You can see Sears Tower (now officially Willis Tower) from all across Chicago. And, apparently, you can see all of Chicago from the top of the tower. Plus parts of Indiana, Wisconsin, and Michigan.
The tower was our first attraction on our first night in Chicago. After going through security and the ticketing area we hopped in an elevator that shot us up 103 stories in seconds, our ears popping the whole time.
We got out on the crowded Skydeck, the entire floor of the tower transformed into a viewing area with windows everywhere. The views were great, but with the huge masses of people milling about it was sometimes hard to actually enjoy them.
We walked around, admiring the lights of the city as they twinkled beneath our feet. Around the one side of the building, facing away from the lake, they had these windows that stuck out over the street, where you could actually stand on glass and see the city under you. We wanted to look, but the static lines of people made us change our minds. Next time I’m in Chicago hopefully it won’t be so crowded and I can give the tower another chance and enjoy the (probably scary) special windows.
I’d heard that DC had a fish market, but in my two year’s there had no idea where it was or how to get there. Then, just before my lease was up, some friends invited me to lunch, and that’s where we wound up. It was only a short walk from L’Enfant Plaza the whole time!
The market isn’t like the places I’ve been in Asia, with tanks filled with every sort of fish imaginable and old grannies skinning eels. There were stalls set up that would remind you of the seafood counter at a grocery store almost, chock full or crabs (alive and dead), as well as cooked shrimp, raw oysters, fresh fish, and prepared soups, crab cakes, and so many other things.
We ordered spicy shrimp and some crabs, which they cooked up for us while we waited. I’m not that big into seafood, but it was a truly interesting experience learning how to get into a crab shell and eating big juicy shrimp with some good friends looking out over the water at the Potomac River.
Both Morocco and Turkey are well known travel destinations. Both are known for their markets. And you don’t have markets without vendors, sellers, merchants, etc. And, unfortunately, merchants can seem aggressive and even scary to those who didn’t grow up with that sort of culture.
In Ankara, we barely saw any merchants, and those that we did see were mostly selling food, i.e. we weren’t their targets and they left us alone.
In Istanbul, I saw quite a few merchants use “tricks” to attract customers. Some of them would try to strike up a conversation and make small talk about this or that. They always know where you are from, have been there, or know someone there. Sometimes they use a trick, like one guy who tried to tell me I had dropped something so I would turn around, talk to him, and buy his guide books. Maybe because a lot of them speak pretty good English, they try to befriend tourists before trying to get them to buy something. And then you’re already friends, after all.

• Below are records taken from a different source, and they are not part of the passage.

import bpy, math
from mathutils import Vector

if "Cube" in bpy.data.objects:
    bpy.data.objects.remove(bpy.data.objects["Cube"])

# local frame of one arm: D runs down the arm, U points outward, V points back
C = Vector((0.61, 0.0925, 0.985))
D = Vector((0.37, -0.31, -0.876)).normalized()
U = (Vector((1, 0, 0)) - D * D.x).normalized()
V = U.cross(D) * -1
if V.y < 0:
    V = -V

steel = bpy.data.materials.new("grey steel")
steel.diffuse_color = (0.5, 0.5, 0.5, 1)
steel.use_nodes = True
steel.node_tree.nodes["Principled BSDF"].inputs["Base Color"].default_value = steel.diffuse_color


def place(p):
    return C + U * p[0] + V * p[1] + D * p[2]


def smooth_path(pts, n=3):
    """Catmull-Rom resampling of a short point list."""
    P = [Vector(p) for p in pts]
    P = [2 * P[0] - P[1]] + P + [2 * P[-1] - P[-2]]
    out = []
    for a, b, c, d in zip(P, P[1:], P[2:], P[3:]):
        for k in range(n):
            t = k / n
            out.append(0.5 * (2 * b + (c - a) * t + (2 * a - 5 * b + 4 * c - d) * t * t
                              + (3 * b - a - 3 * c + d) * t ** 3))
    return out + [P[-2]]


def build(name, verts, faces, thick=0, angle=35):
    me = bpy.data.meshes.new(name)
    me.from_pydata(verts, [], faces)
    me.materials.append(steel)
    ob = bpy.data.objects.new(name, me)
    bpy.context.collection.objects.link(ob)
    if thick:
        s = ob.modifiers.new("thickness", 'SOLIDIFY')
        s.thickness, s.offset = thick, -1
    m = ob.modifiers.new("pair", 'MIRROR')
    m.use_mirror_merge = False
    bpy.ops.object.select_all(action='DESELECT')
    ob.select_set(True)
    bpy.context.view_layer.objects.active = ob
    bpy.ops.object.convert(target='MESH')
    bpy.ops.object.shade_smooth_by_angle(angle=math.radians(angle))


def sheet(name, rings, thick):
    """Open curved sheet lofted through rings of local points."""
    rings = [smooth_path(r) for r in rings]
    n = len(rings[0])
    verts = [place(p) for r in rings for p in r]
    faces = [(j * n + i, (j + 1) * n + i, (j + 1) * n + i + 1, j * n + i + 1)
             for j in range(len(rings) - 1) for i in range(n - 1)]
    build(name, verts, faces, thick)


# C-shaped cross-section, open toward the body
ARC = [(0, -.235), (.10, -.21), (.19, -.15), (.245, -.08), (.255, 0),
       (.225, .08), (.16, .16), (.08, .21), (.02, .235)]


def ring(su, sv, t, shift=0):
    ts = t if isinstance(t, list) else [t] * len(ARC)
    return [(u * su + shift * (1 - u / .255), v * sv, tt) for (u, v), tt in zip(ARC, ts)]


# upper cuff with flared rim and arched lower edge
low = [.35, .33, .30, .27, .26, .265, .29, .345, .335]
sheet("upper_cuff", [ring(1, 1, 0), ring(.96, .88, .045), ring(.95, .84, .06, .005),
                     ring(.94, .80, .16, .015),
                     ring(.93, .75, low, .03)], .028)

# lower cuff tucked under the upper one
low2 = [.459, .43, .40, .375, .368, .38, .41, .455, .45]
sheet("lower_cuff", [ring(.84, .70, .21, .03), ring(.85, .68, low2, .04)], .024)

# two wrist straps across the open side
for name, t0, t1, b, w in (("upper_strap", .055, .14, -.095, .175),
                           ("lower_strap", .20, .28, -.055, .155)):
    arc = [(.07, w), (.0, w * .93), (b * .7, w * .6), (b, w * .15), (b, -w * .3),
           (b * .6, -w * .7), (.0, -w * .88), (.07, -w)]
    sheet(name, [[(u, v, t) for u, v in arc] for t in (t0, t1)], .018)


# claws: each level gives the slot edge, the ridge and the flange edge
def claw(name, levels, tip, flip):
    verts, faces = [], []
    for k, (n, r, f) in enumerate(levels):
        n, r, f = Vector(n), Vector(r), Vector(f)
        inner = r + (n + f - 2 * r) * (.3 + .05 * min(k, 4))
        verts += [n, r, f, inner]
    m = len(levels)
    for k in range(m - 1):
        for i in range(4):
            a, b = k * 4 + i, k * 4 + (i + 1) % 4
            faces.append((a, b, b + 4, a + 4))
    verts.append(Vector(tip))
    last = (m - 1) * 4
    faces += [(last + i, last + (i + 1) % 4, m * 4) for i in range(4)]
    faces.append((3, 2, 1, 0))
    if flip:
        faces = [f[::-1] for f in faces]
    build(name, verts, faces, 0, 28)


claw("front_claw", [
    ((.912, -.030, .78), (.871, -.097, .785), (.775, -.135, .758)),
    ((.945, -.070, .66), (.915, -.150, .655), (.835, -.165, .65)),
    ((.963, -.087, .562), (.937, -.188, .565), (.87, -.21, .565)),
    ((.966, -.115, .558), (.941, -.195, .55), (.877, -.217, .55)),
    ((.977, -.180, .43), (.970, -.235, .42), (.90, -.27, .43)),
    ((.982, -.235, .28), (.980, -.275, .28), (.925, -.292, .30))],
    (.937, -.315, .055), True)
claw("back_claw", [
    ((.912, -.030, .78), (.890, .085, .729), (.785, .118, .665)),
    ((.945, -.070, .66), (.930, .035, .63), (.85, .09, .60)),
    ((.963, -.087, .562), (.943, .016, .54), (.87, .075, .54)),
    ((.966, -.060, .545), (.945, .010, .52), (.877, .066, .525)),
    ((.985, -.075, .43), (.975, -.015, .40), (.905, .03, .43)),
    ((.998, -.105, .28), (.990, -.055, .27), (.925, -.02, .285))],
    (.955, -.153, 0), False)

In Morocco I noticed a lot fewer vendors calling people out and trying to get their attention. There seemed to be more waiting until people approached, a more relaxed style, waiting until the buyer has expressed interest, which is great if you don’t like being accosted by salespeople. However, that doesn’t mean they weren’t also skilled in convincing you to part with your money. One guy gave us a free pastry sample before paying for it. Same with a woman and some henna. Another woman with henna tried to forcefully decorate my friend’s hand. I’ve been told of other instances of things being thrust into hands followed by demands for money.
So, in Morocco people were more direct while in Turkey there were some wiles being employed in the markets. In Turkey it seemed every merchant saw me and tried to get my attention, unlike in Morocco. That would have made Morocco better, except for the odd merchant who tried to force us to buy from them.
I’m still getting used to merchants and markets, but the more I go there, the more comfortable and fun it is! Never let nerves scare you away from such an interesting new experience!
Antique Hostel in Istanbul is a little red building, tucked away on a quiet little street only a few blocks away from the biggest tourist attractions in all of Turkey. For only a few dollars I got a room in a small four bed hostel room and a free breakfast of Turkish-style vegetables, eggs, cheeses, fruits, and breads. From the cafe area you can look out over the rooftops toward the Bosphorus. Out the front door and half a block over, then a block up, sits Hagia Sophia and the Blue Mosque, surrounded by tourists and vendors. So much difference only a few minutes makes, from a quiet historic street to a busy tourist area. Definitely a great location!